A study has found that 93 per cent of slum dwellers in Delhi rely on quacks as their primary healthcare contact due to social, psychological and economic reasons.
The four-year long study was funded by Denmark's Danida Council for Development Research. The study, conducted by doctors from the All India Institute of Medical Sciences (AIIMS) during 2004-08 in a South Delhi slum, found that of the 207 households, only two preferred to visit the government dispensary located four kilometres from the settlement. The others felt that non-qualified medical practitioners are more humane, more communicative and offer more payment options for daily wage workers.
The study also found that non-qualified medical practitioners as well as qualified doctors prescribed similar medicines for illnesses like fever, diarrhoea, dengue, vaginal discharge and tuberculosis on first consultation.

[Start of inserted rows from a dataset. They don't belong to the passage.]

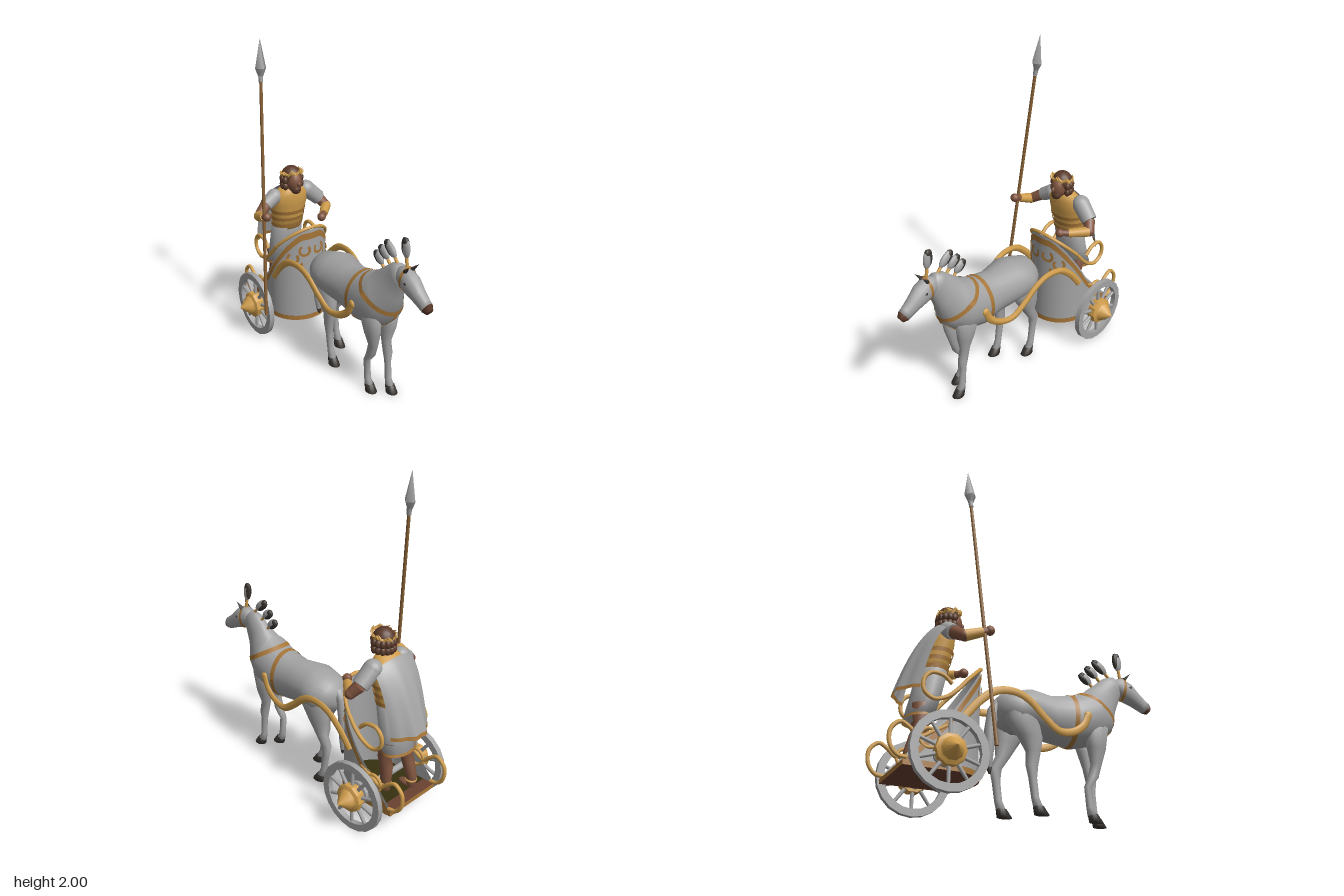
import * as THREE from 'three';
import { toCreasedNormals } from 'three/addons/utils/BufferGeometryUtils.js';

const V = (x, y, z) => new THREE.Vector3(x, y, z);
const color = (name, hex) => new THREE.MeshStandardMaterial({ name, color: hex, side: THREE.DoubleSide });

export function createModel() {
  const root = new THREE.Group();
  root.name = 'horseDrawnChariot';
  const grey = color('paleGrey', 0xa3a3a4), gold = color('gold', 0xcf9d4c), trim = color('ochreTrim', 0xa67537);
  const skin = color('skin', 0x80543f), hair = color('hairBrown', 0x5a3a2a), dark = color('darkHoof', 0x383430);
  const wood = color('spearWood', 0x8a6236), floorBrown = color('floorBrown', 0x6a4231), olive = color('floorOlive', 0x35300f);

  const group = (name, parent = root) => {
    const g = new THREE.Group();
    g.name = name;
    parent.add(g);
    return g;
  };
  const add = (parent, name, geo, mat, pos = [0, 0, 0], rot = [0, 0, 0], scale = [1, 1, 1]) => {
    const m = new THREE.Mesh(geo, mat);
    m.name = name;
    m.position.set(...pos);
    m.rotation.set(...rot);
    m.scale.set(...scale);
    parent.add(m);
    return m;
  };
  // Skin elliptical sections [x, y, z, rx, ry, tilt in degrees]; tilt 0 travels +z, 90 travels +y
  const loft = (sections, capped = true, n = 16) => {
    const s = capped ? [[...sections[0]], ...sections, [...sections.at(-1)]] : sections;
    if (capped) for (const e of [s[0], s.at(-1)]) e[3] = e[4] = 0.0005;
    const pos = [], idx = [];
    s.forEach(([x, y, z, rx, ry, deg], j) => {
      const a = deg * Math.PI / 180;
      for (let i = 0; i < n; i++) {
        const t = i / n * Math.PI * 2, u = Math.sin(t) * ry;
        pos.push(x + Math.cos(t) * rx, y + u * Math.cos(a), z - u * Math.sin(a));
        if (j === s.length - 1) continue;
        const p = j * n + i, q = j * n + (i + 1) % n;
        idx.push(p, q, q + n, p, q + n, p + n);
      }
    });
    const g = new THREE.BufferGeometry();
    g.setAttribute('position', new THREE.Float32BufferAttribute(pos, 3));
    g.setIndex(idx);
    g.computeVertexNormals();
    return g;
  };
  // Tapered rod between two points
  const rod = (parent, name, a, b, r1, r2, mat, sides = 12) => {
    const p = V(...a), q = V(...b), d = q.clone().sub(p);
    const m = add(parent, name, new THREE.CylinderGeometry(r2, r1, d.length(), sides), mat);
    m.position.copy(p).add(q).multiplyScalar(0.5);
    m.quaternion.setFromUnitVectors(V(0, 1, 0), d.normalize());
  };
  const ball = (parent, name, pos, scale, mat, rot) =>
    add(parent, name, new THREE.SphereGeometry(1, 16, 12), mat, pos, rot, scale);
  const tube = (pts, r) => new THREE.TubeGeometry(new THREE.CatmullRomCurve3(pts.map(p => V(...p))), 56, r, 8);

  // Horse body, head and tail
  const horse = group('horse');
  const body = add(horse, 'horseBody', loft([
    [0, .6, -.195, .05, .06, 0], [0, .595, -.16, .11, .1, 0], [0, .59, -.09, .147, .127, 0], [0, .607, 0, .153, .137, 0],
    [0, .59, .15, .122, .14, 0], [0, .595, .3, .135, .163, 0], [0, .64, .43, .14, .17, 12], [0, .69, .48, .11, .147, 34],
    [0, .785, .535, .065, .105, 38], [0, .86, .585, .05, .08, 42], [0, .885, .62, .042, .062, 32]], true, 24), grey);
  const head = add(horse, 'horseHead', loft([
    [0, .885, .585, .03, .04, -20], [0, .885, .63, .05, .064, -25], [0, .853, .695, .054, .068, -30],
    [0, .813, .76, .043, .05, -30], [0, .783, .81, .035, .043, -30], [0, .771, .832, .034, .04, -30]]), grey);
  add(horse, 'muzzle', loft([[0, .771, .832, .0345, .0405, -30], [0, .757, .855, .022, .025, -30]]), hair);
  add(horse, 'tail', loft([[0, .25, -.226, .018, .016, 90], [0, .34, -.23, .032, .028, 90], [0, .47, -.225, .035, .032, 90],
    [0, .6, -.205, .032, .035, 100], [0, .67, -.17, .025, .035, 120]]), grey);
  add(horse, 'tailTip', loft([[0, .215, -.222, .006, .006, 90], [0, .25, -.226, .0185, .0165, 90]]), dark);

  // Legs: the feet of each pair are staggered
  for (const s of [1, -1]) {
    const fz = s > 0 ? .485 : .405, hz = s > 0 ? -.125 : .03, fx = s * .048, hx = s * .075;
    add(horse, 'frontLeg', loft([
      [fx, .035, fz - .01, .026, .03, 90], [fx, .08, fz - .025, .02, .022, 90], [fx, .2, fz - .035, .02, .022, 90],
      [fx, .26, (fz + .41) / 2, .028, .032, 90], [fx, .34, .43, .028, .034, 90],
      [fx * 1.2, .43, .43, .046, .058, 90], [fx * 1.4, .56, .42, .055, .085, 90]]), grey);
    add(horse, 'frontHoof', loft([[fx, 0, fz + .012, .033, .042, 90], [fx, .045, fz - .008, .027, .031, 90]]), dark);
    add(horse, 'hindLeg', loft([
      [hx, .035, hz + .01, .025, .03, 90], [hx, .09, hz - .01, .02, .023, 90], [hx, .2, hz - .025, .021, .025, 90],
      [hx, .27, hz - .03, .027, .037, 90], [hx, .35, hz * .75 - .015, .033, .045, 90], [hx, .43, hz * .5 - .025, .05, .075, 90],
      [hx, .52, -.06, .063, .105, 90], [hx, .63, -.06, .06, .1, 90]]), grey);
    add(horse, 'hindHoof', loft([[hx, 0, hz + .03, .033, .045, 90], [hx, .045, hz + .01, .027, .032, 90]]), dark);
    add(horse, 'ear', new THREE.ConeGeometry(.017, .06, 8), dark, [s * .03, .95, .69], [.75, 0, -s * .2], [1, 1, .7]);
    ball(horse, 'eye', [s * .051, .872, .7], [.004, .007, .009], dark);
  }

  // Harness straps, laid on the surface by casting rays inward at it
  const harness = group('harness', horse);
  const caster = new THREE.Raycaster();
  const strap = (name, target, centre, across, up, half, from = 0, to = 360) => {
    const g = new THREE.PlaneGeometry(1, 2, 40, 1), p = g.attributes.position;
    const side = across.clone().cross(up).normalize().multiplyScalar(half);
    for (let i = 0; i < p.count; i++) {
      const a = THREE.MathUtils.degToRad(from + (p.getX(i) + .5) * (to - from));
      const dir = across.clone().multiplyScalar(Math.cos(a)).addScaledVector(up, Math.sin(a));
      const start = centre.clone().addScaledVector(side, p.getY(i)).addScaledVector(dir, .5);
      caster.set(start, dir.clone().negate());
      const hit = caster.intersectObject(target)[0].point.addScaledVector(dir, .005);
      p.setXYZ(i, hit.x, hit.y, hit.z);
    }
    g.computeVertexNormals();
    add(harness, name, g, trim);
  };
  strap('girth', body, V(0, .595, .27), V(1, 0, 0), V(0, 1, 0), .015);
  strap('chestStrap', body, V(0, .695, .44), V(1, 0, 0), V(0, .53, -.85), .014);
  strap('breastStrap', body, V(0, .6, .4), V(0, 0, 1), V(0, 1, 0), .012, -80, 8);
  strap('cheekStrap', head, V(0, .872, .66), V(1, 0, 0), V(0, 1, .1), .009);

  // Plumes along the mane: pale in front, dark behind
  const plumes = group('plumes', horse);
  for (const [y0, z0, y1, z1, len] of [[.94, .65, 1.05, .64, .06], [.915, .6, .992, .508, .06], [.88, .535, .947, .45, .05], [.83, .48, .894, .405, .048]]) {
    const tilt = Math.atan2(z1 - z0, y1 - y0), c = Math.cos(tilt), n = Math.sin(tilt);
    rod(plumes, 'plumeStem', [0, y0 - .03, z0 + .01], [0, y1 - len * .6 * c, z1 - len * .6 * n], .01, .009, gold, 8);
    ball(plumes, 'plumeLeaf', [0, y1, z1], [.018, len, .029], grey, [tilt, 0, 0]);
    ball(plumes, 'plumeBack', [0, y1 + n * .012 + c * .006, z1 - c * .012 + n * .006], [.0175, len * .92, .02], dark, [tilt, 0, 0]);
    ball(plumes, 'plumeTip', [0, y1 + len * .6 * c, z1 + len * .6 * n], [.0165, len * .42, .02], dark, [tilt, 0, 0]);
  }

  // Basket: a wall following a U-shaped plan, sloping down to the back
  const chariot = group('chariot');
  const plan = (t, off) => {
    const R = .195 + off, k = Math.abs(t);
    if (k < .6) return [Math.sin(t / .6 * Math.PI / 2) * R, -.5 + Math.cos(t / .6 * Math.PI / 2) * R];
    return [Math.sign(t) * R, -.5 - (k - .6) / .4 * .26];
  };
  const lerp = THREE.MathUtils.mapLinear;
  const height = z => Math.min(.79, z > -.53 ? lerp(z, -.315, -.53, .79, .45) : lerp(z, -.53, -.76, .45, .2));
  const wall = (name, off, low, high, mat) => {
    const g = new THREE.PlaneGeometry(2, 1, 60, 1), p = g.attributes.position;
    for (let i = 0; i < p.count; i++) {
      const t = p.getX(i), [x, z] = plan(t, off), h = height(plan(t, 0)[1]);
      p.setXYZ(i, x, p.getY(i) > 0 ? high(h) : low(h), z);
    }
    g.computeVertexNormals();
    add(chariot, name, g, mat);
  };
  wall('basketWall', 0, () => .15, h => h, grey);
  wall('upperBorder', .004, h => Math.max(.15, h - .065), h => Math.max(.16, h - .02), trim);
  wall('lowerBorder', .007, () => .14, () => .172, trim);
  const floorShape = (r, back) => new THREE.Shape().moveTo(-r, back).lineTo(-r, .5)
    .absarc(0, .5, r, Math.PI, Math.PI * 2, false).lineTo(r, back);
  add(chariot, 'platform', new THREE.ExtrudeGeometry(floorShape(.2, .78), { depth: .028, bevelEnabled: false, curveSegments: 24 })
    .rotateX(-Math.PI / 2), [floorBrown, trim], [0, .14, 0]);
  add(chariot, 'floorMat', new THREE.ShapeGeometry(floorShape(.19, .71), 24).rotateX(-Math.PI / 2), olive, [0, .172, 0]);
  const arc = [];
  for (let i = -6; i <= 6; i++) {
    const [x, z] = plan(i / 6 * .48, 0);
    arc.push([x, lerp(z, -.305, -.47, .805, .63), z]);
  }
  add(chariot, 'frontRail', tube(arc, .011), gold);

  for (const s of [1, -1]) {
    // Scrolled rail, rear handle and curls
    const side = pts => pts.map(([z, y]) => [s * .192, y, z]);
    add(chariot, 'sideRail', tube([arc[s > 0 ? 12 : 0], ...side([[-.5, .59], [-.56, .54], [-.63, .52], [-.685, .555],
      [-.69, .62], [-.65, .665], [-.58, .66], [-.53, .62]])], .012), gold);
    add(chariot, 'rearHandle', tube(side([[-.55, .38], [-.62, .34], [-.7, .3], [-.75, .34], [-.8, .365], [-.85, .32],
      [-.85, .24], [-.81, .19], [-.76, .18]]), .012), gold);
    add(chariot, 'sideCurl', new THREE.TorusGeometry(.052, .01, 8, 20), gold, [s * .192, .3, -.645], [0, Math.PI / 2, 0]);

    // Flat scroll ornaments on the wall
    for (const [t, y, r] of [[.1, .65, .036], [.25, .6, .036], [.18, .55, .022]]) {
      const [x, z] = plan(s * t, .005);
      add(chariot, 'wallScroll', new THREE.RingGeometry(r - .011, r + .007, 20, 1, s > 0 ? 2.4 : -4.16, 4.9), trim, [x, y, z],
        [0, s * t / .6 * Math.PI / 2, 0]);
    }

    // Draught pole, flat in x and tapering in towards the horse
    const g = tube([[0, .6, .335], [0, .53, .3], [0, .475, .22], [0, .465, .13], [0, .53, .03], [0, .605, -.06],
      [0, .64, -.15], [0, .625, -.27], [0, .55, -.37], [0, .44, -.46]], .023);
    const p = g.attributes.position;
    for (let i = 0; i < p.count; i++) {
      const k = THREE.MathUtils.clamp((p.getZ(i) + .35) / .68, 0, 1);
      p.setX(i, s * (.197 - .057 * k ** 1.6) + p.getX(i) * .55);
    }
    g.computeVertexNormals();
    add(chariot, 'draughtPole', g, gold);
    ball(chariot, 'poleEnd', [s * .139, .6, .335], [.013, .024, .024], gold);

    // Wheel with rim, spokes and pointed hub
    const wheel = group('wheel', chariot);
    wheel.position.set(s * .284, .215, -.565);
    if (s < 0) wheel.rotation.y = Math.PI;
    const spin = (name, pts, n, mat) => add(wheel, name, toCreasedNormals(
      new THREE.LatheGeometry(pts.map(q => new THREE.Vector2(...q)), n), .6).rotateZ(-Math.PI / 2), mat);
    spin('rim', [[.172, -.017], [.215, -.017], [.215, .017], [.172, .017], [.172, -.017]], 20, grey);
    spin('hub', [[0, -.02], [.08, -.02], [.088, .02], [.085, .035], [.064, .045], [.056, .06], [0, .12]], 10, gold);
    spin('innerHub', [[0, -.065], [.07, -.065], [.07, -.045], [.03, -.035], [.03, 0]], 12, grey);
    for (let i = 0; i < 10; i++) {
      const a = i / 10 * Math.PI * 2, c = Math.cos(a), n = Math.sin(a);
      rod(wheel, 'spoke', [0, c * .05, n * .05], [0, c * .18, n * .18], .012, .01, grey, 8);
    }
  }
  rod(chariot, 'axle', [-.28, .215, -.565], [.28, .215, -.565], .02, .02, grey);

  // Driver: tunic, breastplate and scaled waist
  const driver = group('driver');
  add(driver, 'tunicSkirt', loft([[-.01, .46, -.652, .12, .078, 90], [-.01, .58, -.62, .112, .082, 90], [-.01, .74, -.59, .104, .085, 90]]), grey);
  add(driver, 'skirtTrim', loft([[-.01, .445, -.656, .124, .081, 90], [-.01, .462, -.652, .121, .079, 90]], false), trim);
  add(driver, 'breastplate', loft([[-.01, .72, -.59, .1, .082, 90], [-.01, .79, -.58, .106, .083, 90], [-.01, .9, -.558, .126, .085, 90],
    [-.01, .97, -.545, .13, .075, 90], [-.01, 1.015, -.533, .07, .05, 90]]), gold);
  for (const [y, z, r] of [[.735, -.589, .107], [.785, -.581, .112], [.835, -.572, .116]])
    add(driver, 'scaleBand', loft([[-.01, y, z, r, r - .02, 90], [-.01, y + .025, z + .004, r + .003, r - .018, 90]], false), trim);

  // Head, curled hair and laurel wreath
  rod(driver, 'neck', [-.01, .98, -.54], [-.015, 1.06, -.505], .045, .038, skin);
  ball(driver, 'face', [-.015, 1.068, -.482], [.05, .072, .06], skin);
  ball(driver, 'nose', [-.015, 1.065, -.422], [.01, .016, .014], skin);
  ball(driver, 'hair', [-.015, 1.095, -.509], [.064, .07, .066], hair);
  ball(driver, 'beard', [-.015, 1.022, -.456], [.034, .034, .032], hair);
  for (let row = 0; row < 2; row++) for (let i = 0; i < 9; i++) {
    const a = Math.PI * (.42 + i / 8 * 1.16);
    ball(driver, 'curl', [-.015 + Math.sin(a) * .06, 1.08 - row * .04, -.505 + Math.cos(a) * .06], [.019, .026, .019], hair);
  }
  const wreath = group('wreath', driver);
  wreath.position.set(-.015, 1.118, -.503);
  wreath.rotation.x = -.2;
  add(wreath, 'wreathBand', new THREE.TorusGeometry(.065, .007, 6, 24).rotateX(Math.PI / 2), gold);
  for (let i = 0; i < 16; i++) {
    const a = i / 16 * Math.PI * 2, tilt = i % 2 ? .7 : 2.3;
    add(wreath, 'wreathLeaf', new THREE.ConeGeometry(.014, .042, 5), gold,
      [Math.sin(a) * .069, i % 2 ? .012 : -.004, Math.cos(a) * .069], [0, a, tilt], [1, 1, .5]);
  }

  // Arms: shoulder, sleeve end, elbow, wrist, hand, sleeve radius
  for (const [sh, sl, el, wr, ha, r] of [
    [[-.125, .965, -.545], [-.195, .925, -.535], [-.268, .88, -.5], [-.285, .915, -.4], [-.288, .93, -.36], .05],
    [[.115, .965, -.545], [.2, .885, -.53], [.235, .835, -.49], [.15, .83, -.39], [.11, .832, -.352], .056]]) {
    const arm = group('arm', driver);
    ball(arm, 'shoulder', sh, [r, r, r], grey);
    rod(arm, 'sleeve', sh, sl, r, r - .006, grey);
    rod(arm, 'upperArm', sl, el, .038, .032, skin);
    ball(arm, 'elbow', el, [.033, .033, .033], skin);
    rod(arm, 'bracer', el, wr, .034, .027, gold);
    rod(arm, 'wrist', wr, ha, .021, .021, skin);
    ball(arm, 'hand', ha, [.028, .028, .028], skin);
  }

  // Legs and sandals
  for (const [x, zHip, zKnee, zFoot] of [[-.075, -.655, -.655, -.705], [.055, -.64, -.6, -.62]]) {
    add(driver, 'leg', loft([[x, .18, zFoot, .025, .028, 90], [x, .25, zFoot, .03, .036, 90], [x, .34, zKnee - .02, .036, .042, 90],
      [x, .4, zKnee, .036, .04, 90], [x, .52, zHip, .05, .055, 90]]), skin);
    ball(driver, 'foot', [x, .188, zFoot + .03], [.028, .02, .06], skin);
    add(driver, 'sandalStrap', new THREE.TorusGeometry(.03, .007, 6, 16).rotateX(Math.PI / 2), gold, [x, .225, zFoot]);
  }

  // Cape hanging below the gold collar and wrapping the flanks, with a trimmed hem
  const cape = (name, v0, v1, rows, mat) => {
    const g = new THREE.PlaneGeometry(2, 1, 24, rows), p = g.attributes.position;
    for (let i = 0; i < p.count; i++) {
      const u = p.getX(i), v = lerp(p.getY(i), .5, -.5, v0, v1);
      p.setXYZ(i, -.025 + u * (.165 - .01 * v), 1.035 - .46 * v - .05 * u * u * (1 - v),
        -.535 - .27 * Math.sqrt(v) + (.03 + .07 * v) * u * u + .006 * v * Math.cos(u * 11));
    }
    g.computeVertexNormals();
    add(driver, name, g, mat);
  };
  cape('cape', .055, .95, 18, grey);
  cape('capeHem', .95, 1, 1, trim);

  // Spear
  const spear = group('spear');
  rod(spear, 'spearShaft', [-.338, .26, -.33], [-.228, 1.78, -.475], .011, .01, wood, 8);
  rod(spear, 'spearCollar', [-.23, 1.75, -.472], [-.226, 1.8, -.478], .013, .016, grey, 8);
  rod(spear, 'spearHeadBase', [-.228, 1.77, -.475], [-.224, 1.83, -.48], .012, .037, grey, 4);
  rod(spear, 'spearHeadTip', [-.224, 1.83, -.48], [-.214, 2, -.494], .037, .001, grey, 4);
  return root;
}
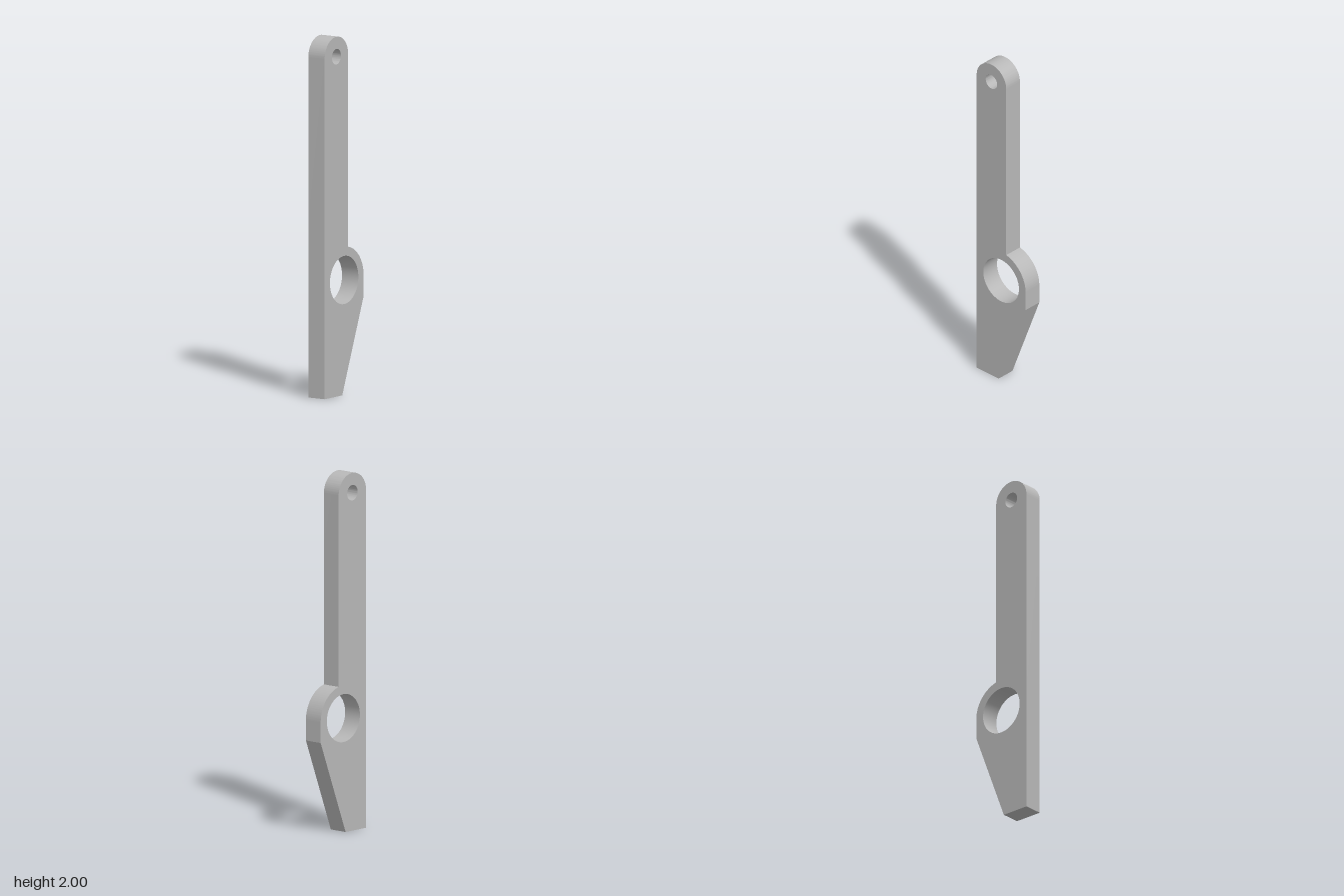
import * as THREE from 'three';
import { toCreasedNormals } from 'three/addons/utils/BufferGeometryUtils.js';

const DEPTH = 0.11;
const HALF_WIDTH = 0.184;
const BOSS = { x: 0, y: 0.639, r: HALF_WIDTH, hole: 0.134 };
const TIP = { x: -0.073, y: 1.889, r: 0.111, hole: 0.043 };

function circularHole({ x, y, hole }) {
  return new THREE.Path().absarc(x, y, hole, 0, Math.PI * 2, true);
}

export function createModel() {
  const group = new THREE.Group();
  group.name = 'leverArm';

  const grey = new THREE.MeshStandardMaterial({ color: 0xb8b8b8 });
  grey.name = 'plain grey';

  // Outline: tapered foot, round boss on one side, long arm with a rounded tip
  const outline = new THREE.Shape();
  outline.moveTo(-HALF_WIDTH, 0);
  outline.lineTo(-0.018, 0);
  outline.lineTo(HALF_WIDTH, 0.526);
  const armEdge = TIP.x + TIP.r;
  outline.absarc(BOSS.x, BOSS.y, BOSS.r, 0, Math.acos((armEdge - BOSS.x) / BOSS.r), false);
  outline.absarc(TIP.x, TIP.y, TIP.r, 0, Math.PI, false);
  outline.closePath();

  // Large bore through the boss, small pin hole at the tip
  outline.holes.push(circularHole(BOSS), circularHole(TIP));

  const geometry = new THREE.ExtrudeGeometry(outline, {
    depth: DEPTH, bevelEnabled: false, curveSegments: 32,
  });
  geometry.translate(0, 0, -DEPTH / 2);

  const plate = new THREE.Mesh(toCreasedNormals(geometry, 0.3), grey);
  plate.name = 'leverPlate';
  group.add(plate);
  return group;
}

The majority of these quacks were former employees with chemists, clinics or hospitals, the researchers said.
"These quacks are the only ones who are physically present in such urban slums. Enacting laws to prohibit their practice will not make any difference, as even today, they are running their clinics without any legal protection," said C S Pandav, lead researcher and head of community medicine, AIIMS.
"Having realised the ground situation, I feel that the central government's proposed National Urban Health Mission (NUHM) should factor in their presence before framing policies. Until there is a credible alternative, they will continue to play a role in the healthcare delivery network in slum areas," he added.
The researchers also quoted Delhi Medical Council estimates to suggest that about 40,000 such non-qualified medical practitioners are functioning as the primary healthcare contact.
According to them, police raids to close down such clinics often prove unsuccessful due to the local support enjoyed by such practitioners.
Besides Delhi, studies were also conducted in Bhubhaneswar to understand the healthcare patterns of the urban poor. Bhubhaneswar however presented a different picture, with a very low presence of non-qualified medical practitioners. Most of the rural households in the area said that their first point of contact is the local chemist and not the doctor.
Reacting to the study, Suyash Prakash, mission director, Delhi State Health Mission said that two-thirds of Delhi's population of over 11 million live in the slums. "If 80 per cent of these 11 million are being attended to by non-qualified medical practitioners, it is a serious matter," he said.
He added that there are no credible figures for the number of quacks in Delhi and put the number at 5,000.
Source: economic times 11 may 2008